Third Party Litigation Finance – United States Versus Other Countries. Lawyers need to get paid for their hard work, and every country has a different way of guaranteeing that attorney fees are received. But once again, the United States strays from the pack when it comes to this matter.

The United States is one of the few countries that offers litigation funding to attorneys as well as plaintiffs. While Australia, the EU, and Canada primarily fund plaintiffs, typically only extending financing to attorneys working the commercial realm, the United States has seen legal finance companies extend pre- and post-settlement advances, as well as lines of credit, to individual attorneys and law firms alike. This difference in treatment is likely due to two key aspects of the US legal fee structure: the existence of contingency fees and lack of loser fees.

Contingency Fees
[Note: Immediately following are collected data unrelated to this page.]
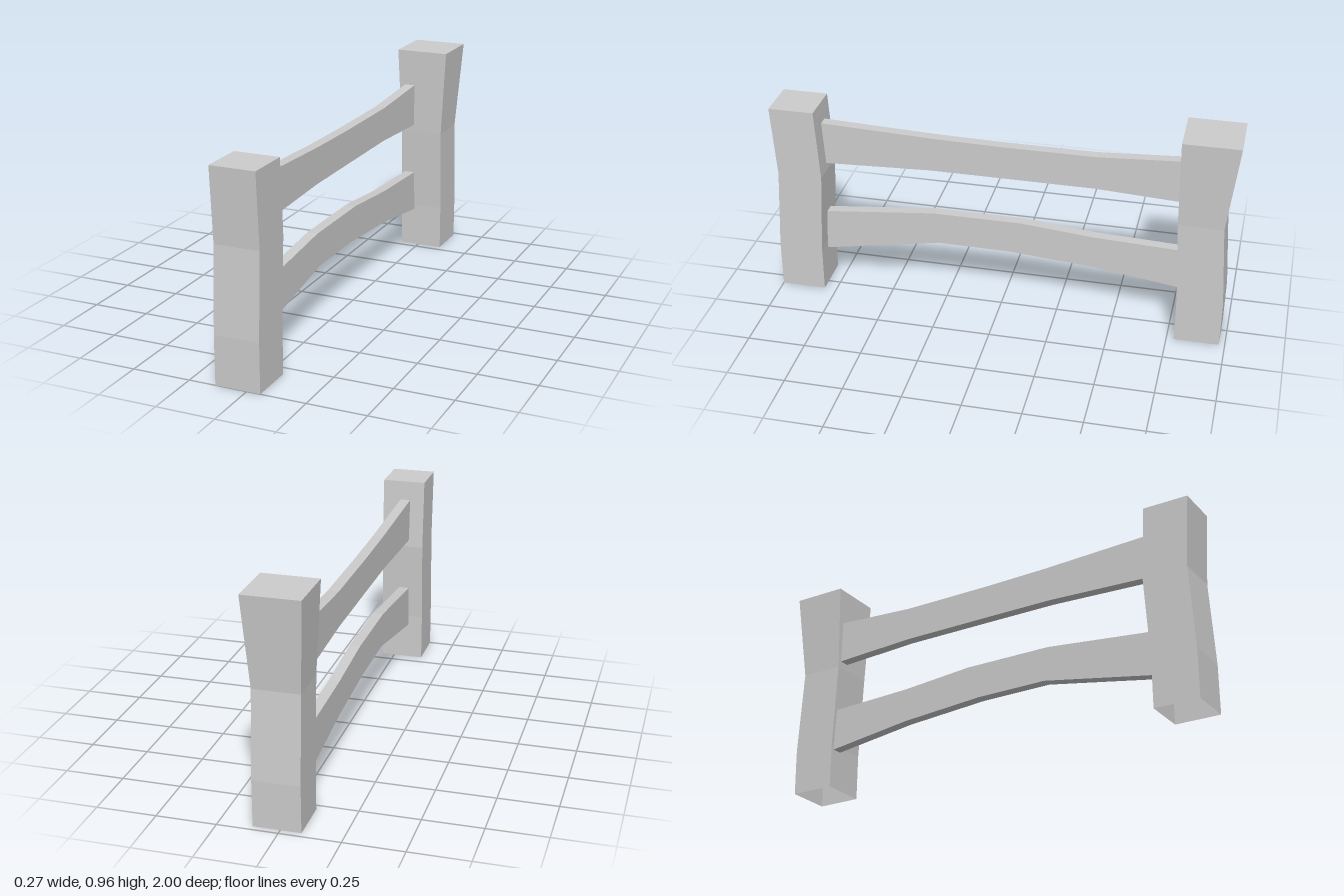
import * as THREE from 'three';

const material = new THREE.MeshStandardMaterial({ color: 0xcccccc, flatShading: true, side: THREE.DoubleSide });

// Square post, open underneath; each level is [y, xMin, xMax, zMin, zMax]
function makePost(name, levels) {
  const n = levels.length - 1;
  const geo = new THREE.BoxGeometry(1, 1, 1, 1, n, 1);
  const pos = geo.attributes.position;
  for (let i = 0; i < pos.count; i++) {
    const [y, x0, x1, z0, z1] = levels[Math.round((pos.getY(i) + 0.5) * n)];
    pos.setXYZ(i, pos.getX(i) < 0 ? x0 : x1, y, pos.getZ(i) < 0 ? z0 : z1);
  }
  // Leave out the bottom face
  const bottom = geo.groups[3];
  const index = Array.from(geo.index.array);
  index.splice(bottom.start, bottom.count);
  geo.setIndex(index);
  geo.clearGroups();
  const flat = geo.toNonIndexed();
  flat.computeVertexNormals();
  const mesh = new THREE.Mesh(flat, material);
  mesh.name = name;
  return mesh;
}

// Thin bent plank running along z; upper and lower edges are [z, y] points
function makeRail(name, upper, lower) {
  const outline = [...upper, ...lower.slice().reverse()].map(([z, y]) => new THREE.Vector2(z, y));
  const geo = new THREE.ExtrudeGeometry(new THREE.Shape(outline), { depth: 0.046, bevelEnabled: false });
  geo.rotateY(-Math.PI / 2);
  geo.translate(-0.023, 0, 0);
  const mesh = new THREE.Mesh(geo, material);
  mesh.name = name;
  return mesh;
}

export function createModel() {
  const fence = new THREE.Group();
  fence.name = 'fence';

  fence.add(makePost('frontPost', [
    [0, -0.135, 0.058, 0.805, 1],
    [0.21, -0.135, 0.058, 0.805, 1],
    [0.57, -0.135, 0.058, 0.785, 0.98],
    [0.883, -0.135, 0.058, 0.803, 1],
  ]));
  fence.add(makePost('backPost', [
    [0, -0.085, 0.111, -0.975, -0.782],
    [0.2, -0.085, 0.111, -0.978, -0.782],
    [0.57, -0.085, 0.111, -0.955, -0.765],
    [0.957, -0.105, 0.132, -1, -0.76],
  ]));

  fence.add(makeRail('upperRail',
    [[0.805, 0.796], [0.3, 0.777], [0, 0.772], [-0.4, 0.772], [-0.78, 0.795]],
    [[0.805, 0.602], [0.32, 0.622], [0, 0.622], [-0.4, 0.621], [-0.78, 0.601]]));
  fence.add(makeRail('lowerRail',
    [[0.81, 0.356], [0.31, 0.408], [-0.08, 0.408], [-0.4, 0.38], [-0.79, 0.364]],
    [[0.81, 0.165], [0.29, 0.26], [-0.03, 0.258], [-0.4, 0.23], [-0.79, 0.176]]));

  return fence;
}
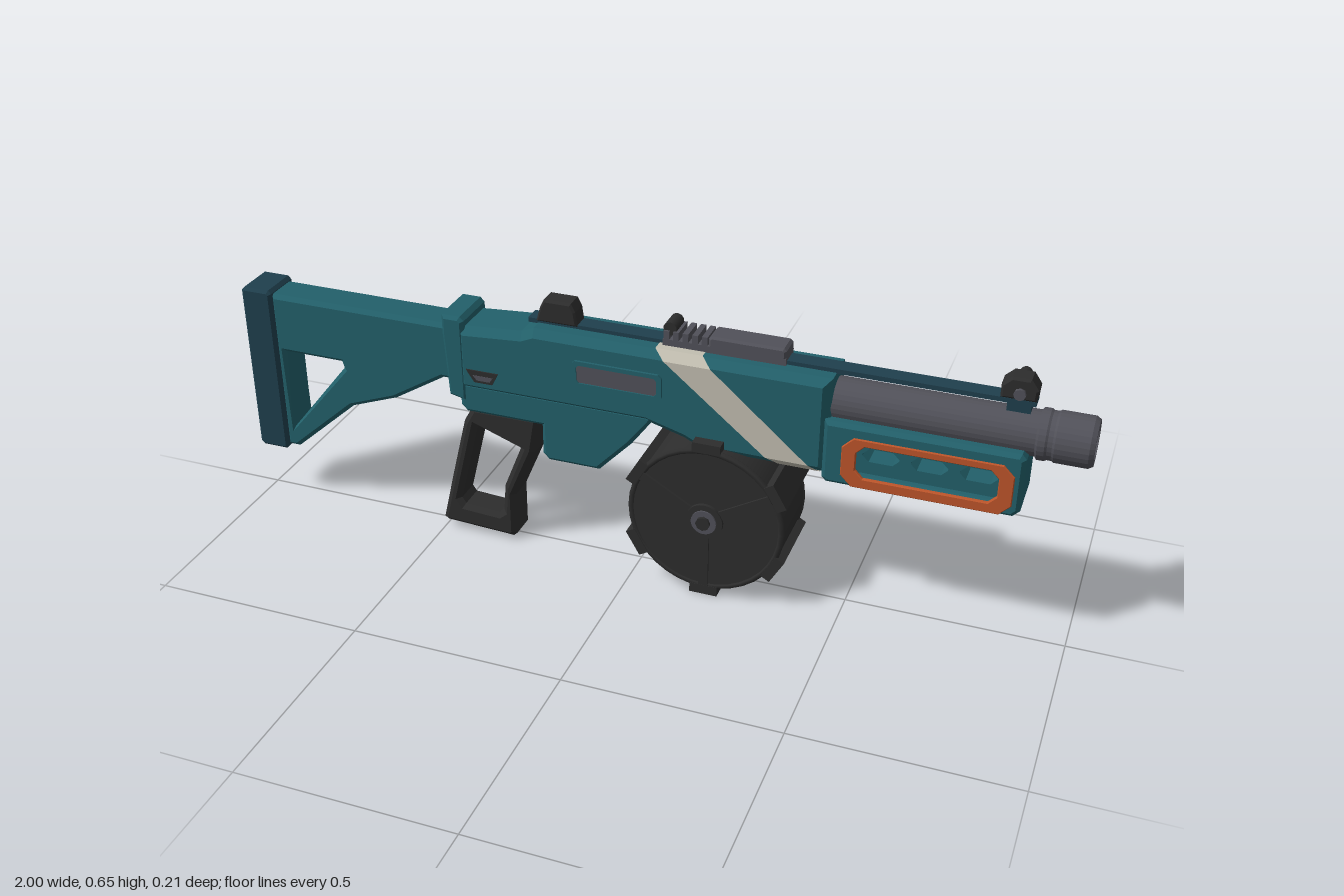
import * as THREE from 'three';

const mat = (name, color, side = THREE.FrontSide) => {
  const m = new THREE.MeshStandardMaterial({ color, side });
  m.name = name;
  return m;
};

export function createModel() {
  const root = new THREE.Group();
  const teal = mat('teal', 0x22606a), navy = mat('navy', 0x1f3f4d), black = mat('black', 0x2d2d2d);
  const steel = mat('steel', 0x515159), orange = mat('orange', 0xbd552a);
  const cream = mat('cream', 0xc2beb0, THREE.DoubleSide);

  const add = (name, geo, material, x = 0, y = 0, z = 0) => {
    const m = new THREE.Mesh(geo, material);
    m.name = name;
    m.position.set(x, y, z);
    root.add(m);
    return m;
  };
  // box given by its x, y and z ranges
  const box = (name, material, x0, x1, y0, y1, z0, z1) =>
    add(name, new THREE.BoxGeometry(x1 - x0, y1 - y0, z1 - z0), material, (x0 + x1) / 2, (y0 + y1) / 2, (z0 + z1) / 2);
  // side outline extruded from z0 to z1 with chamfered rims
  const slab = (name, material, pts, z0, z1, bevel = 0, holes = []) => {
    const v = (list) => list.map(([x, y]) => new THREE.Vector2(x, y));
    const shape = new THREE.Shape(v(pts));
    holes.forEach((h) => shape.holes.push(new THREE.Path(v(h))));
    const geo = new THREE.ExtrudeGeometry(shape, {
      depth: z1 - z0 - 2 * bevel, bevelEnabled: bevel > 0, bevelSize: bevel,
      bevelThickness: bevel, bevelOffset: -bevel, bevelSegments: 1,
    });
    return add(name, geo, material, 0, 0, z0 + bevel);
  };
  // rectangle with cut corners
  const cutRect = (x0, x1, y0, y1, c) => [
    [x0 + c, y0], [x1 - c, y0], [x1, y0 + c], [x1, y1 - c],
    [x1 - c, y1], [x0 + c, y1], [x0, y1 - c], [x0, y0 + c]];
  // disc with its axis along z
  const disc = (name, material, r, x, y, z, depth, sides = 24) => {
    const m = add(name, new THREE.CylinderGeometry(r, r, depth, sides), material, x, y, z);
    m.rotation.x = Math.PI / 2;
    return m;
  };

  // Stock
  slab('buttPad', navy, cutRect(-1, -0.92, 0.14, 0.572, 0.008), -0.053, 0.053, 0.007);
  slab('stock', teal, [[-0.925, 0.15], [-0.895, 0.15], [-0.73, 0.295], [-0.61, 0.34], [-0.48, 0.42],
    [-0.44, 0.42], [-0.44, 0.562], [-0.925, 0.562]], -0.046, 0.046, 0.01,
  [[[-0.9, 0.205], [-0.745, 0.395], [-0.75, 0.412], [-0.9, 0.412]]]);
  slab('stockCollar', teal, [[-0.465, 0.545], [-0.455, 0.39], [-0.41, 0.38], [-0.41, 0.585], [-0.42, 0.595], [-0.465, 0.595]],
    -0.064, 0.064, 0.008);

  // Receiver
  slab('upperReceiver', teal, [[-0.43, 0.41], [0.03, 0.41], [0.12, 0.385], [0.16, 0.365], [0.45, 0.365],
    [0.45, 0.595], [-0.24, 0.595], [-0.27, 0.582], [-0.43, 0.57]], -0.066, 0.066, 0.018);
  slab('lowerReceiver', teal, [[-0.43, 0.365], [-0.415, 0.35], [-0.225, 0.35], [-0.225, 0.275], [-0.21, 0.26],
    [-0.085, 0.26], [-0.005, 0.345], [0.05, 0.42], [0.05, 0.43], [-0.43, 0.43]], -0.06, 0.06, 0.01,
  [[[-0.2, 0.28], [-0.105, 0.28], [-0.085, 0.3], [-0.085, 0.36], [-0.2, 0.36]]]);
  slab('trigger', black, [[-0.168, 0.365], [-0.14, 0.365], [-0.145, 0.335], [-0.16, 0.305], [-0.166, 0.31], [-0.157, 0.335]],
    -0.012, 0.012);
  slab('portFrame', teal, cutRect(-0.142, 0.072, 0.478, 0.542, 0.008), 0.06, 0.072, 0, [cutRect(-0.13, 0.06, 0.488, 0.532, 0.006)]);
  slab('ejectionPort', steel, cutRect(-0.13, 0.06, 0.488, 0.532, 0.006), 0.06, 0.069);
  slab('releaseSurround', black, cutRect(-0.155, -0.065, 0.428, 0.47, 0.008), -0.07, -0.062);
  slab('releaseButton', orange, cutRect(-0.145, -0.075, 0.436, 0.462, 0.005), -0.074, -0.066);
  for (const s of [1, -1]) {
    slab('receiverSlot', black, [[-0.385, 0.44], [-0.34, 0.44], [-0.325, 0.47], [-0.405, 0.47]], s * 0.066 - 0.003, s * 0.066 + 0.003);
    slab('receiverSlotInset', steel, [[-0.378, 0.446], [-0.346, 0.446], [-0.338, 0.458], [-0.388, 0.458]],
      s * 0.068 - 0.002, s * 0.068 + 0.002);
  }

  // Slanted stripe wrapped round the receiver section
  const ring = [[0.363, 0.049], [0.383, 0.068], [0.577, 0.068], [0.597, 0.049],
    [0.597, -0.049], [0.577, -0.068], [0.383, -0.068], [0.363, -0.049]];
  const pos = [];
  ring.forEach(([y, z], i) => {
    const [y2, z2] = ring[(i + 1) % ring.length];
    const at = (h, k) => 0.05 + (0.597 - h) * 1.23 + k * (0.095 + (h - 0.36) * 0.06);
    const a = [at(y, 0), y, z], b = [at(y, 1), y, z], c = [at(y2, 1), y2, z2], d = [at(y2, 0), y2, z2];
    pos.push(...a, ...b, ...c, ...a, ...c, ...d);
  });
  const stripe = new THREE.BufferGeometry();
  stripe.setAttribute('position', new THREE.Float32BufferAttribute(pos, 3));
  stripe.computeVertexNormals();
  add('stripe', stripe, cream);

  // Grip
  slab('grip', black, [[-0.505, 0.025], [-0.495, 0.018], [-0.32, 0.01], [-0.31, 0.02], [-0.31, 0.13], [-0.255, 0.26],
    [-0.24, 0.355], [-0.41, 0.355], [-0.435, 0.31], [-0.475, 0.15]], -0.042, 0.042, 0.012,
  [[[-0.455, 0.09], [-0.445, 0.075], [-0.355, 0.07], [-0.343, 0.08], [-0.337, 0.15], [-0.283, 0.285], [-0.285, 0.335], [-0.38, 0.335], [-0.4, 0.31]]]);

  // Drum magazine
  const dx = 0.185, dy = 0.203;
  disc('drum', black, 0.183, dx, dy, 0, 0.176, 36);
  for (let i = 0; i < 6; i++) {
    const a = Math.PI / 6 + i * Math.PI / 3;
    const tab = add('drumTab', new THREE.BoxGeometry(0.024, 0.066, 0.184), black, dx + 0.188 * Math.cos(a), dy + 0.188 * Math.sin(a), 0);
    tab.rotation.z = a;
  }
  for (const s of [1, -1]) {
    add('drumRim', new THREE.TorusGeometry(0.178, 0.008, 6, 36), black, dx, dy, s * 0.084);
    for (let i = 0; i < 3; i++) {
      const a = Math.PI / 6 + i * Math.PI * 2 / 3;
      const spoke = add('drumSpoke', new THREE.BoxGeometry(0.15, 0.022, 0.008), black, dx + 0.1 * Math.cos(a), dy + 0.1 * Math.sin(a), s * 0.089);
      spoke.rotation.z = a;
    }
    disc('drumHub', black, 0.044, dx, dy, s * 0.09, 0.012);
    disc('drumHubCap', steel, 0.03, dx, dy, s * 0.094, 0.012);
    disc('drumBolt', black, 0.017, dx, dy, s * 0.098, 0.018, 8);
  }

  // Barrel and hollow muzzle
  const profile = [[0.05, 0.43], [0.05, 0.88], [0.056, 0.885], [0.056, 0.9], [0.053, 0.905], [0.053, 0.915], [0.056, 0.92],
    [0.056, 0.99], [0.05, 1], [0.036, 1], [0.036, 0.94]].map(([r, x]) => new THREE.Vector2(r, x));
  const barrelGeo = new THREE.LatheGeometry(profile, 28).toNonIndexed();
  barrelGeo.computeVertexNormals();
  add('barrel', barrelGeo, steel, 0, 0.524, 0).rotation.z = -Math.PI / 2;
  const bore = add('boreEnd', new THREE.CircleGeometry(0.037, 28), teal, 0.945, 0.524, 0);
  bore.rotation.y = Math.PI / 2;

  // Forearm with windows, framed on both sides
  slab('forearm', teal, [[0.44, 0.36], [0.45, 0.35], [0.855, 0.35], [0.87, 0.365], [0.87, 0.49], [0.86, 0.502], [0.44, 0.502]],
    -0.07, 0.07, 0.009, [cutRect(0.505, 0.83, 0.38, 0.455, 0.015)]);
  const slots = [0.525, 0.63, 0.735].map((x) => cutRect(x, x + 0.08, 0.41, 0.442, 0.014));
  slab('windowPanel', teal, cutRect(0.5, 0.835, 0.375, 0.46, 0.01), -0.05, 0.05, 0, slots);
  for (const s of [1, -1]) {
    slab('windowFrame', orange, cutRect(0.483, 0.852, 0.354, 0.474, 0.025), s * 0.069 - 0.005, s * 0.069 + 0.005, 0.002,
      [cutRect(0.515, 0.82, 0.378, 0.457, 0.018)]);
  }
  box('lowerRail', navy, 0.5, 0.85, 0.346, 0.355, -0.02, 0.02);
  for (let i = 0; i < 9; i++) box('lowerRailTooth', navy, 0.505 + i * 0.04, 0.527 + i * 0.04, 0.338, 0.35, -0.022, 0.022);

  // Top rib, accessory rail and sights
  box('topRib', navy, -0.265, 0.87, 0.593, 0.604, -0.02, 0.02);
  box('ribPost', navy, 0.81, 0.86, 0.56, 0.595, -0.014, 0.014);
  box('railBase', steel, 0.06, 0.34, 0.596, 0.612, -0.03, 0.03);
  slab('railCover', steel, cutRect(0.165, 0.34, 0.605, 0.635, 0.006), -0.03, 0.03, 0.005);
  for (let i = 0; i < 5; i++) box('railTooth', steel, 0.062 + i * 0.022, 0.075 + i * 0.022, 0.61, 0.632, -0.03, 0.03);
  disc('railKnob', black, 0.016, 0.075, 0.636, 0, 0.05, 10);
  slab('rearSight', black, [[-0.245, 0.6], [-0.145, 0.6], [-0.15, 0.635], [-0.16, 0.655], [-0.225, 0.655], [-0.235, 0.635]], -0.025, 0.025, 0.005);
  slab('frontSight', black, [[0.795, 0.604], [0.87, 0.604], [0.872, 0.63], [0.855, 0.654], [0.815, 0.654], [0.795, 0.635]], -0.024, 0.024, 0.005);
  disc('sightBolt', steel, 0.013, 0.835, 0.62, 0, 0.064, 8);
  disc('sightKnob', black, 0.013, 0.835, 0.637, -0.034, 0.024, 10);

  return root;
}
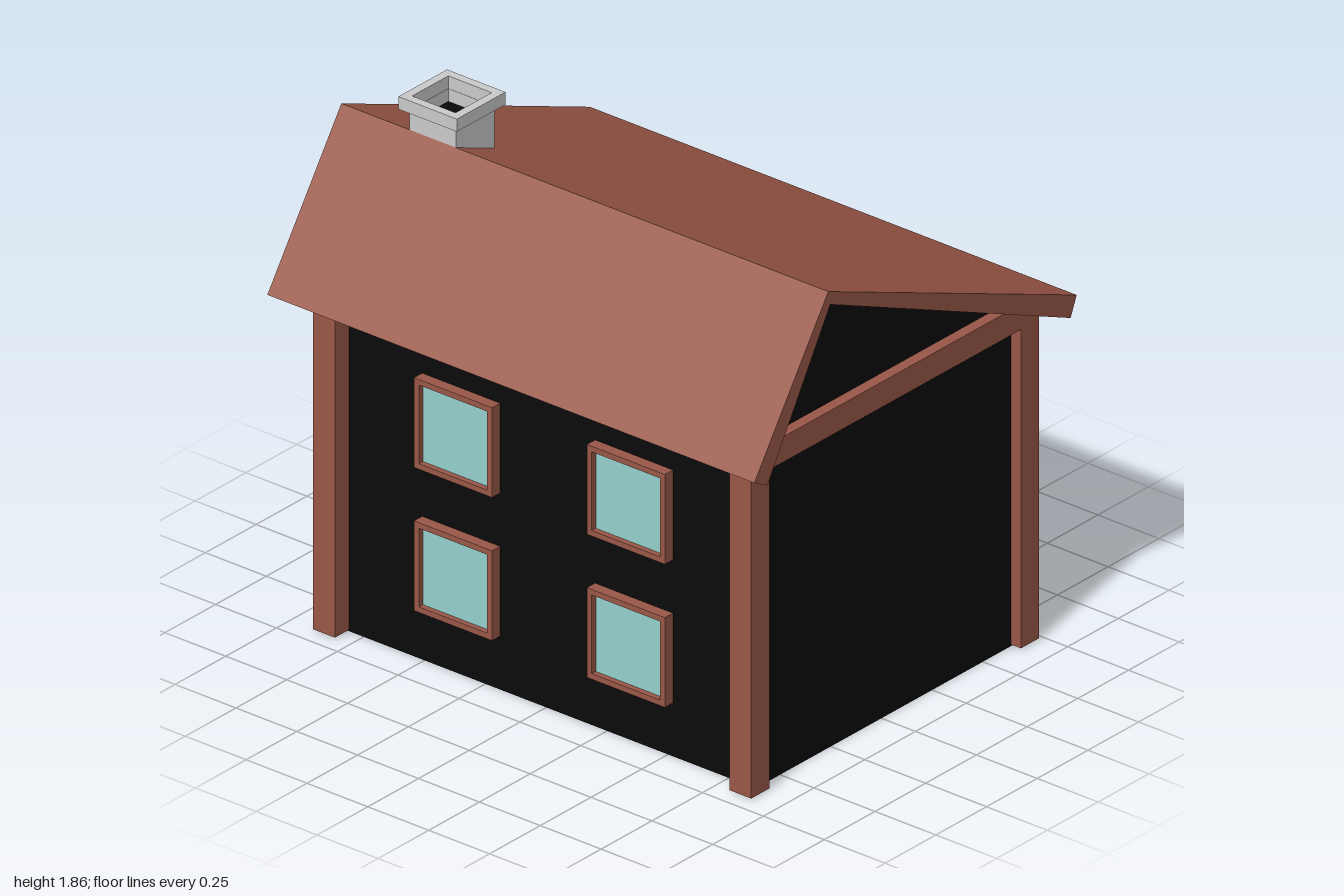
import * as THREE from 'three';

const mat = (color) => new THREE.MeshStandardMaterial({ color, flatShading: true });
const brown = mat(0x9b5848);
const black = mat(0x0a0a0a);
const glass = mat(0x96d2ce);
const grey = mat(0xcccccc);

function add(parent, name, geometry, material) {
  const mesh = new THREE.Mesh(geometry, material);
  mesh.name = name;
  parent.add(mesh);
  return mesh;
}

// Box given by its minimum and maximum corners
function box(parent, name, material, [x0, y0, z0], [x1, y1, z1]) {
  const mesh = add(parent, name, new THREE.BoxGeometry(x1 - x0, y1 - y0, z1 - z0), material);
  mesh.position.set((x0 + x1) / 2, (y0 + y1) / 2, (z0 + z1) / 2);
  return mesh;
}

// Profile in x and y, extruded evenly to both sides of z = 0
function prism(points, depth) {
  const shape = new THREE.Shape(points.map(([x, y]) => new THREE.Vector2(x, y)));
  return new THREE.ExtrudeGeometry(shape, { depth, bevelEnabled: false }).translate(0, 0, -depth / 2);
}

// Rectangular ring, centred on x and y, extruded along +z
function ring(w, h, border, depth) {
  const rect = (target, a, b) => {
    target.moveTo(-a, -b).lineTo(a, -b).lineTo(a, b).lineTo(-a, b).closePath();
    return target;
  };
  const shape = rect(new THREE.Shape(), w / 2, h / 2);
  shape.holes.push(rect(new THREE.Path(), w / 2 - border, h / 2 - border));
  return new THREE.ExtrudeGeometry(shape, { depth, bevelEnabled: false });
}

// Frame with an inset panel, set on a side wall
function opening(parent, name, side, z, y, w, h, border, panel, inset) {
  const group = new THREE.Group();
  group.name = name;
  add(group, name + 'Frame', ring(w, h, border, 0.05), brown);
  const depth = 0.05 - inset;
  const pane = new THREE.BoxGeometry(w - 2 * border, h - 2 * border, depth);
  add(group, name + 'Panel', pane, panel).position.z = depth / 2;
  group.position.set(side > 0 ? 0.65 : -0.61, y, z);
  group.rotation.y = side * Math.PI / 2;
  parent.add(group);
}

export function createModel() {
  const house = new THREE.Group();
  house.name = 'house';

  // Solid walls with gables
  add(house, 'walls', prism([
    [-0.62, 0], [0.66, 0], [0.66, 1.21], [-0.42, 1.69], [-0.62, 1.28],
  ], 1.72), black);

  // Lopsided roof
  add(house, 'roof', prism([
    [-0.73, 1.17], [-0.42, 1.69], [0.765, 1.165],
    [0.795, 1.235], [-0.43, 1.74], [-0.795, 1.205],
  ], 2), brown);

  // Corner posts and the beams joining them
  for (const [x0, x1] of [[-0.69, -0.6], [0.64, 0.73]]) {
    for (const [z0, z1] of [[-0.9, -0.81], [0.81, 0.9]]) {
      box(house, 'post', brown, [x0, 0.005, z0], [x1, 1.14, z1]);
    }
    box(house, 'sideBeam', brown, [x0, 1.14, -0.9], [x1, 1.23, 0.9]);
  }
  for (const [z0, z1] of [[-0.9, -0.81], [0.81, 0.9]]) {
    box(house, 'gableBeam', brown, [-0.6, 1.14, z0], [0.64, 1.23, z1]);
  }

  // Windows on both long walls; the door takes one place
  for (const side of [-1, 1]) {
    for (const z of [-0.35, 0.36]) {
      for (const y of [0.35, 0.86]) {
        if (side > 0 && z > 0 && y < 0.5) continue;
        opening(house, 'window', side, z, y, 0.32, 0.32, 0.02, glass, 0.02);
      }
    }
  }
  opening(house, 'door', 1, 0.358, 0.233, 0.235, 0.456, 0.013, brown, 0.01);

  // Hollow chimney with a wider cap
  const chimney = new THREE.Group();
  chimney.name = 'chimney';
  chimney.position.set(-0.335, 0, -0.625);
  const upright = (name, size, border, y, height) => {
    const mesh = add(chimney, name, ring(size, size, border, height), grey);
    mesh.rotation.x = -Math.PI / 2;
    mesh.position.y = y;
  };
  upright('chimneyStack', 0.19, 0.007, 1.64, 0.175);
  upright('chimneyCap', 0.24, 0.031, 1.815, 0.045);
  box(chimney, 'flue', black, [-0.088, 1.65, -0.088], [0.088, 1.77, 0.088]);
  house.add(chimney);

  return house;
}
Third Party Litigation Finance – United States Versus Other Countries. As we’ve mentioned before, Australia and many countries in the EU have a system of Legal Expenses Insurance (LEI) in which people pay a small premium in exchange for guaranteed legal coverage in the event of a tort, like an injury or a theft. LEI not only guarantees that people can afford their legal expenses, but guarantees that their attorneys will get paid.

As the United States has no such program as LEI, there is no assurance that plaintiffs can afford litigation, nor any certainty that plaintiffs’ attorneys will be paid. To eliminate some of the stress of the unknown, many plaintiffs’ attorneys operate on a contingency fee basis. What this means is that contingency fee attorneys only receive payment if they are able to successfully try their clients’ cases. In the event of an unsuccessful case, the client is not responsible for payment. (Though Canada does not offer LEI, it does not offer contingency fees, either.)

Contingency fees open yet another opportunity for litigation finance. Unlike attorneys who are assured payments via LIA, attorneys who work on a contingency fee basis often have to wait for long periods of time to actually see the fruits of their labor. Litigation funding offers these attorneys a way to make use of their capital before a case is decided. Most legal funding firms offer non-recourse advances, so attorneys don’t have to worry about owing money if their cases are unsuccessful.

Loser Fees

Third Party Litigation Finance – United States Versus Other Countries. The majority of countries that practice litigation funding also have a “loser fee” practice; that is, in addition to their own attorney fees, the losing party in any case covers the legal expenses of the winning side. The United States is one of the few countries that does not have a loser fee model; this is possibly because of the contingency fee model, described above.

As Canada and Australia have discovered, incorporating loser fees into a sustainable litigation funding model can be quite frustrating. Fortunately for legal finance firms in the United States, this issue has been avoided altogether.

Attorney Funding: A US Anomaly

Third Party Litigation Finance – United States Versus Other Countries. The unique properties of US-style litigation allow legal finance companies in the United States to do something that companies across the world don’t: they can offer their services directly to attorneys, not just to plaintiffs.

To recap, some countries have no need to offer legal funding to attorneys and law firms because the legal systems in those countries already offer financial security to plaintiffs’ attorneys. In other countries, legal funding for attorneys is made complicated by uncertain rules.

The United States, with its contingency fee structure and relatively well-defined class action structures, is ripe for a diverse legal funding landscape.

Share via
Copy link